These strikes add to an already complex political and military landscape in Syria. The Assad regime has deployed its full arsenal of conventional capabilities against the Syrian rebels – and may have even used chemical weapons on a small scale. The rebels are consolidating their hold over much of Syria, but remain too ill-equipped and poorly organised to win the struggle on the battlefield.
The rise of Islamist and jihadi factions has further complicated the picture: better organised and funded, they often spearhead rebel attacks on key regime facilities across the country. They may eventually seize some of the regime’s advanced weaponry.
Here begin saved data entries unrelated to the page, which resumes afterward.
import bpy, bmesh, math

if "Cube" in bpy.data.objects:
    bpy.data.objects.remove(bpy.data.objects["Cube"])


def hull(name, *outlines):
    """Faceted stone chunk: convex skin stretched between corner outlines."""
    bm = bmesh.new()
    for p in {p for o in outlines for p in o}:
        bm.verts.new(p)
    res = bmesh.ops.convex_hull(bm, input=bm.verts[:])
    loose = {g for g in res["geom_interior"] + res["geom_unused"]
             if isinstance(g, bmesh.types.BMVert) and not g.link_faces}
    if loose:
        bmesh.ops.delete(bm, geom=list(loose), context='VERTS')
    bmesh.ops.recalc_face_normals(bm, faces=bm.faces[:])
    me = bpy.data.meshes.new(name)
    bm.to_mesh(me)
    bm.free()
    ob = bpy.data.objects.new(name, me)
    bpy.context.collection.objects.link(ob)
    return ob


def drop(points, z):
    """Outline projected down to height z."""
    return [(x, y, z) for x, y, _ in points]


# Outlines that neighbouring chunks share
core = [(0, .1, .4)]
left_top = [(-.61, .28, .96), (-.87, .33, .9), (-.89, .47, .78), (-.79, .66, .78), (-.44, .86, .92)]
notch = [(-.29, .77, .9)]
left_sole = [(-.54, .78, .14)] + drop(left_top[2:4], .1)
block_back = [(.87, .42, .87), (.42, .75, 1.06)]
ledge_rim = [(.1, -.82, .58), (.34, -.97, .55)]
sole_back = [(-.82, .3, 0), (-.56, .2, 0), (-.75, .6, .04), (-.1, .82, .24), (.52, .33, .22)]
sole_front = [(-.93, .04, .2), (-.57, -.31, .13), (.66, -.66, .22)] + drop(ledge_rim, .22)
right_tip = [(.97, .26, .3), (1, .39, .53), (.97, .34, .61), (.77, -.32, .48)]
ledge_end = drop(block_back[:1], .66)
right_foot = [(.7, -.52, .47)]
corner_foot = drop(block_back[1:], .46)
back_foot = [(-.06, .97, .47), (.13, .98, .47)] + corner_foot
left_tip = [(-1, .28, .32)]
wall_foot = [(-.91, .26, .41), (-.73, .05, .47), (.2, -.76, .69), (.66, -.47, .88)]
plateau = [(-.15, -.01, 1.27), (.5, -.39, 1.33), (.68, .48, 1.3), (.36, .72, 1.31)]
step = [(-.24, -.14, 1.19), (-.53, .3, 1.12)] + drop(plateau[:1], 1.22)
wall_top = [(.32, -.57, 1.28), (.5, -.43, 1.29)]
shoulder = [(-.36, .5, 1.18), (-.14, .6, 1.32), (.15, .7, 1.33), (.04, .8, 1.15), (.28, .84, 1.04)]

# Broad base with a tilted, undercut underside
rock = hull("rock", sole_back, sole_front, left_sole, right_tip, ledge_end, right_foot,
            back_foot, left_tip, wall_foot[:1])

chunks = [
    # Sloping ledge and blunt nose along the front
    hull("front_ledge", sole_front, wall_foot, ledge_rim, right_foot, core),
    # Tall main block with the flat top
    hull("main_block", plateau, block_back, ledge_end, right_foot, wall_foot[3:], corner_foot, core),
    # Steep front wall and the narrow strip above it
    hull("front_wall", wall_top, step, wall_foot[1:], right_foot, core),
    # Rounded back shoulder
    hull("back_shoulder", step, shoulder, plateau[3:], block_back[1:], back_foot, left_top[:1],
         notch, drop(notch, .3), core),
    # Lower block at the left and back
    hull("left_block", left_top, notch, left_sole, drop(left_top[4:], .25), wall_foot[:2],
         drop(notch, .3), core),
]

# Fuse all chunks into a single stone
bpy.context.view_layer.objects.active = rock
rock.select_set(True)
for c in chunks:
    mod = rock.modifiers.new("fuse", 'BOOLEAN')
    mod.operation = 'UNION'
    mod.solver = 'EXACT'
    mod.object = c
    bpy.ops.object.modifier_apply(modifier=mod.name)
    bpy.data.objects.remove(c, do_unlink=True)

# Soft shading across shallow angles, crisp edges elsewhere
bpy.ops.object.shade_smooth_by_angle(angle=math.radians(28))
Egypt has walked out of talks on the Non-proliferation Treaty (NPT) this week, over the slow progress on the establishment of a zone free of weapons of mass destruction in the Middle East (MEWMDFZ).
The unprecedented move presents a serious headache for the non-proliferation regime. Announcing his delegation’s withdrawal from the Preparatory Committee to the 2015 NPT Review Conference (2013 NPT PrepCom) on Monday, Egyptian Ambassador Hisham Badr warned that despite being a strong supporter of the NPT regime, Cairo was dissatisfied with the international community’s ‘lack of seriousness’ in establishing an MEWMDFZ and ‘very concerned about the ramification of the non-fulfilment of commitments on the credibility and sustainability of the NPT regime’.
By Sarah Johnstone, Assistant editor
‘Sorry ladies and gentlemen,’ the sharply dressed young man at the table behind me deadpans in French, as his female companion’s wild gesturing sweeps a bottle of wine onto the floor, ‘but we were talking about Rachid Ghannouchi.’ By bitterly invoking the name of the Islamist Ennahda party leader in a half-empty restaurant in downtown Tunis, my fellow diner neatly encapsulates the problems afflicting his country.
More than two years since the 2011 Jasmine Revolution chased autocratic president Zine al-Abedine Ben Ali from power, tourists are staying away as Tunisia experiences a dangerous power struggle between secularists and the religious.
Despite the appearance of relative normality, the country is still recovering from the gunning down in early February of left-wing opposition leader Chokri Belaid, the first political assassination since Tunisia gained its independence from France in 1956. Time magazine may have recently voted liberal President Moncef Marzouki as one of the planet’s 100 most influential individuals – he’s in at no. 67 – but at a home he faces a vote of no confidence in parliament. The powerful trade union confederation, the UGTT, is at loggerheads with the Ennahda-led coalition government over the drafting of the new constitution.